Verizon promised the city of New York back in 2008 that it would give every corner of the five boroughs a fiber-optic infrastructure by the end of June, 2014. The company sadly hasn’t lived up to its end of the agreement. That’s a rather large problem considering just how popular high speed fiber has become, especially in NYC. As Crain’s points out that isn’t the only agreement Verizon (News - Alert) has failed to honor.
Crain’s also points out that some of the reasons the company hasn’t been able to back up its word are beyond Verizon’s control. Still, some are wondering whether the telecommunications giant has any intention of honoring the agreement it made with the city. The company also claimed that it was going to bring its FiOS (News - Alert) network to anyone who asked for it within a year. Verizon has also not been able to fulfill that promise.
Considering that New York is rapidly becoming a place that is leaning on dark fiber for its Internet needs, there is a growing number of people that are losing their patience with the firm. For its part, Verizon cites 2012’s Hurricane Sandy and 2011’s Hurricane Irene as factors that caused work stoppage. Replacing copper after Sandy in particular has slowed down the rollout.
While New York is willing to concede those points, the lack of FiOS in NYC homes is a concern for citizens and elected officials. Verizon says it is going to be able to have the fiber-optic infrastructure in place just a couple of months late. The FiOS networks are the real issue. The company admits it hasn’t met the 6 month to one year deadlines it placed on itself when people ask for the installations. Instead, the firm says it wants to start microtrenching, which will allow for a faster rollout.
Microtrenching saws are built to make a narrow, shallow cut in the sidewalk, making it easier for a cable conduit to be installed and run into a building. The cost of doing this is about half of the traditional method and it takes less time than digging up the street and burying the cable.

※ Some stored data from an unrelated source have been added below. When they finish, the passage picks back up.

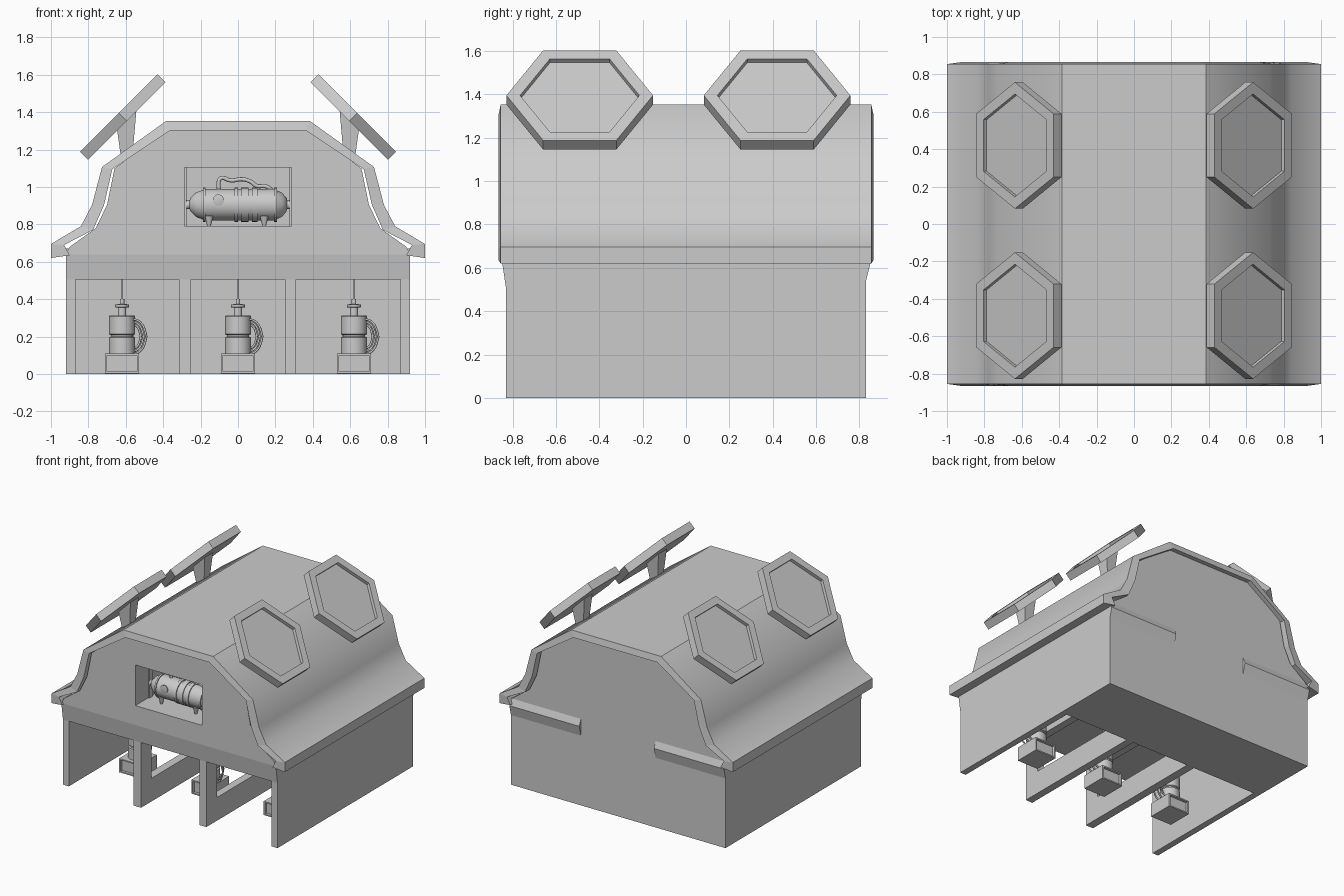
import bpy, bmesh, math
from mathutils import Vector, Matrix

cube = bpy.data.objects.get("Cube")
if cube:
    bpy.data.objects.remove(cube, do_unlink=True)

GREY = bpy.data.materials.new("plain_grey")
GREY.use_nodes = True
GREY.diffuse_color = (0.6, 0.6, 0.6, 1)
GREY.node_tree.nodes["Principled BSDF"].inputs["Base Color"].default_value = (0.6, 0.6, 0.6, 1)


def finish(name, bm, smooth=None):
    bmesh.ops.recalc_face_normals(bm, faces=bm.faces[:])
    me = bpy.data.meshes.new(name)
    bm.to_mesh(me)
    bm.free()
    me.materials.append(GREY)
    ob = bpy.data.objects.new(name, me)
    bpy.context.collection.objects.link(ob)
    if smooth:
        bpy.ops.object.select_all(action='DESELECT')
        ob.select_set(True)
        bpy.context.view_layer.objects.active = ob
        bpy.ops.object.shade_smooth_by_angle(angle=math.radians(smooth))
    return ob


def add_box(bm, lo, hi):
    lo, hi = Vector(lo), Vector(hi)
    m = Matrix.Translation((lo + hi) / 2) @ Matrix.Diagonal((hi - lo).to_4d())
    m[3][3] = 1
    bmesh.ops.create_cube(bm, size=1, matrix=m)


def box(name, lo, hi):
    bm = bmesh.new()
    add_box(bm, lo, hi)
    return finish(name, bm)


def prism(name, outline, x0, x1):
    # outline in (y, z), extruded along x
    bm = bmesh.new()
    face = bm.faces.new([bm.verts.new((x0, y, z)) for y, z in outline])
    new = bmesh.ops.extrude_face_region(bm, geom=[face])["geom"]
    bmesh.ops.translate(bm, vec=(x1 - x0, 0, 0),
                        verts=[v for v in new if isinstance(v, bmesh.types.BMVert)])
    return finish(name, bm)


def lathe(name, profile, place, steps=24):
    # profile in (radius, height), spun about local z
    bm = bmesh.new()
    vs = [bm.verts.new((r, 0, h)) for r, h in profile]
    es = [bm.edges.new(p) for p in zip(vs, vs[1:])]
    bmesh.ops.spin(bm, geom=vs + es, axis=(0, 0, 1), cent=(0, 0, 0),
                   angle=math.tau, steps=steps, use_duplicate=False)
    bmesh.ops.remove_doubles(bm, verts=bm.verts[:], dist=0.0005)
    bm.transform(place)
    return finish(name, bm, 35)


def tube(name, points, radius, cyclic=False):
    cu = bpy.data.curves.new(name, 'CURVE')
    cu.dimensions = '3D'
    cu.bevel_depth = radius
    cu.bevel_resolution = 2
    cu.resolution_u = 5
    sp = cu.splines.new('NURBS')
    sp.points.add(len(points) - 1)
    for p, co in zip(sp.points, points):
        p.co = (*co, 1)
    sp.use_cyclic_u = cyclic
    sp.use_endpoint_u = True
    sp.order_u = 3
    cu.materials.append(GREY)
    ob = bpy.data.objects.new(name, cu)
    bpy.context.collection.objects.link(ob)


# Barn body: rows of (half width, height), front leaning out above the bays
rows = [(.92, 0), (.92, .505), (.92, .64), (.9, .68), (.76, .78), (.7, .905), (.66, 1.1), (.37, 1.31)]
bm = bmesh.new()
rings = []
for w, z in rows:
    front = -.83 if z < .6 else -.85
    rings.append([bm.verts.new(c) for c in ((w, front, z), (w, .83, z), (-w, .83, z), (-w, front, z))])
for a, b in zip(rings, rings[1:]):
    for i in range(4):
        bm.faces.new((a[i], a[(i + 1) % 4], b[(i + 1) % 4], b[i]))
bm.faces.new(rings[0])
bm.faces.new(rings[-1])
body = finish("barn_body", bm)

# Open bays, gaps in the dividing walls, and the gable niche
cuts = [((x0, -1, -.1), (x1, .29, .505)) for x0, x1 in ((-.87, -.315), (-.25, .25), (.31, .87))]
cuts += [((x - .06, -.7, .18), (x + .06, .16, .46)) for x in (-.28, .28)]
cuts += [((-.285, -1, .79), (.285, -.5, 1.105))]
for lo, hi in cuts:
    cutter = box("cutter", lo, hi)
    cutter.hide_render = True
    mod = body.modifiers.new("cut", 'BOOLEAN')
    mod.operation = 'DIFFERENCE'
    mod.solver = 'EXACT'
    mod.object = cutter
    bpy.context.view_layer.objects.active = body
    bpy.ops.object.modifier_apply(modifier=mod.name)
    bpy.data.objects.remove(cutter, do_unlink=True)

# Curved roof shell: outer and inner profile pairs from eave to ridge
outer = [(1, .62), (1, .695), (.84, .79), (.78, .905), (.727, 1.107), (.385, 1.352)]
inner = [(.9, .635), (.93, .69), (.775, .77), (.716, .904), (.672, 1.096), (.36, 1.303)]
pairs = list(zip(outer, inner))
pairs += [((-a, b), (-c, d)) for (a, b), (c, d) in reversed(pairs)]
bm = bmesh.new()
sect = []
for (ox, oz), (ix, iz) in pairs:
    sect.append([bm.verts.new(c) for c in ((ox, -.855, oz), (ox, .855, oz), (ix, .865, iz), (ix, -.865, iz))])
for a, b in zip(sect, sect[1:]):
    for i in range(4):
        f = bm.faces.new((a[i], a[(i + 1) % 4], b[(i + 1) % 4], b[i]))
        f.smooth = i == 0
bm.faces.new(sect[0])
bm.faces.new(sect[-1])
for e in bm.edges:
    mid = (e.verts[0].co + e.verts[1].co) / 2
    if abs(mid.y) > .1 or abs(mid.x) < .4 or mid.z < .7:
        e.smooth = False
finish("roof", bm)

# Sloped ledges on the back wall
for side, label in ((1, "left"), (-1, "right")):
    prism(f"back_ledge_{label}", [(.82, .5), (.85, .62), (.83, .67), (.82, .67)], side * .32, side * .92)

# Tilted hexagonal roof panels on flared posts
for side, label in ((1, "left"), (-1, "right")):
    for y, end in ((-.49, "front"), (.42, "back")):
        bm = bmesh.new()
        loops = []
        for r, h in ((.338, -.06), (.338, 0), (.275, 0), (.275, -.025)):
            loops.append([bm.verts.new((r * math.sin(k * math.pi / 3), r * math.cos(k * math.pi / 3), h))
                          for k in range(6)])
        for a, b in zip(loops, loops[1:]):
            for i in range(6):
                bm.faces.new((a[i], a[(i + 1) % 6], b[(i + 1) % 6], b[i]))
        bm.faces.new(loops[0])
        bm.faces.new(loops[-1])
        bm.transform(Matrix.Translation((side * .637, y, 1.395))
                     @ Matrix.Rotation(side * math.pi / 4, 4, 'Y'))
        finish(f"roof_panel_{label}_{end}", bm)
        bm = bmesh.new()
        bmesh.ops.create_cone(bm, cap_ends=True, segments=4, radius1=.04, radius2=.075, depth=.25,
                              matrix=Matrix.Translation((side * .595, y, 1.265))
                              @ Matrix.Rotation(math.pi / 4, 4, 'Z'))
        for v in bm.verts:
            if v.co.z > 1.3:
                v.co.z -= (abs(v.co.x) - .595) + .02
        finish(f"panel_post_{label}_{end}", bm)

# Pumps hanging in the bays, each with a tray, two drums, rod and hose loops
drums = [(0, .1), (.06, .1), (.07, .108), (.07, .195), (.06, .2), (.06, .208), (.07, .213), (.07, .308),
         (.066, .312), (.022, .312), (.022, .355), (.037, .357), (.037, .372), (.012, .374), (.012, .4),
         (.006, .402), (.006, .51)]
for n, x in enumerate((-.62, 0, .62), 1):
    y = -.34
    bm = bmesh.new()
    add_box(bm, (x - .08, y - .08, .01), (x + .08, y + .08, .1))
    for s in (-1, 1):
        add_box(bm, (x + s * .086 - .006, y - .1, 0.003), (x + s * .086 + .006, y + .1, .11))
    for z in (.008, .105):
        add_box(bm, (x - .092, y - .1, z - .005), (x + .092, y + .1, z + .005))
    finish(f"pump_tray_{n}", bm)
    lathe(f"pump_drums_{n}", drums, Matrix.Translation((x, y, 0)))
    for k in range(3):
        loop = [(x + .06 + (.07 - .015 * k) * math.cos(t * math.pi / 6), y - .03 + .025 * k,
                 .2 + (.095 - .015 * k) * math.sin(t * math.pi / 6)) for t in range(12)]
        tube(f"pump_hose_{n}_{k + 1}", loop, .006, True)

# Capsule tank in the niche, lying along x
ax = Matrix.Translation((0, -.67, .905)) @ Matrix.Rotation(math.pi / 2, 4, 'Y')
tank = [(0, -.28), (.012, -.28), (.012, -.262), (.035, -.255), (.065, -.225), (.08, -.185), (.084, -.18),
        (.084, .195), (.08, .2), (.065, .235), (.035, .26), (.012, .265), (.012, .28), (0, .28)]
lathe("tank", tank, ax, 32)
for n, (x, w) in enumerate(((-.18, .006), (-.01, .01), (.035, .02), (.09, .014), (.2, .008)), 1):
    lathe(f"tank_band_{n}", [(.08, x - w), (.091, x - w), (.091, x + w), (.08, x + w)], ax, 32)
port = Matrix.Translation((-.105, -.67, .93)) @ Matrix.Rotation(math.pi / 2, 4, 'X')
lathe("tank_port", [(0, .08), (.03, .08), (.03, .088), (.024, .09), (0, .09)], port)
tube("tank_pipe", [(-.1, -.67, .97), (-.11, -.67, 1.03), (-.085, -.67, 1.055), (-.04, -.67, 1.03),
                   (.02, -.67, 1.045), (.07, -.67, 1.03), (.1, -.67, 1.0), (.16, -.67, 1.01),
                   (.19, -.67, .97)], .011)
for n, x in enumerate((-.155, .14), 1):
    for m, dy in enumerate((-.045, .045), 1):
        lathe(f"tank_foot_{n}_{m}", [(0, .785), (.008, .785), (.024, .845), (0, .85)],
              Matrix.Translation((x, -.67 + dy, 0)), 12)
for side, label in ((1, "left"), (-1, "right")):
    box(f"niche_bracket_{label}", (side * .28 - .005, -.69, .79), (side * .28 + .005, -.65, 1.105))
    lathe(f"tank_nut_{label}", [(0, -.008), (.024, -.008), (.024, .008), (0, .008)],
          Matrix.Translation((side * .268, 0, 0)) @ ax, 12)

Now Verizon just has to get the city of New York’s approval to start doing microtrenching on a wide scale.
Edited by Maurice Nagle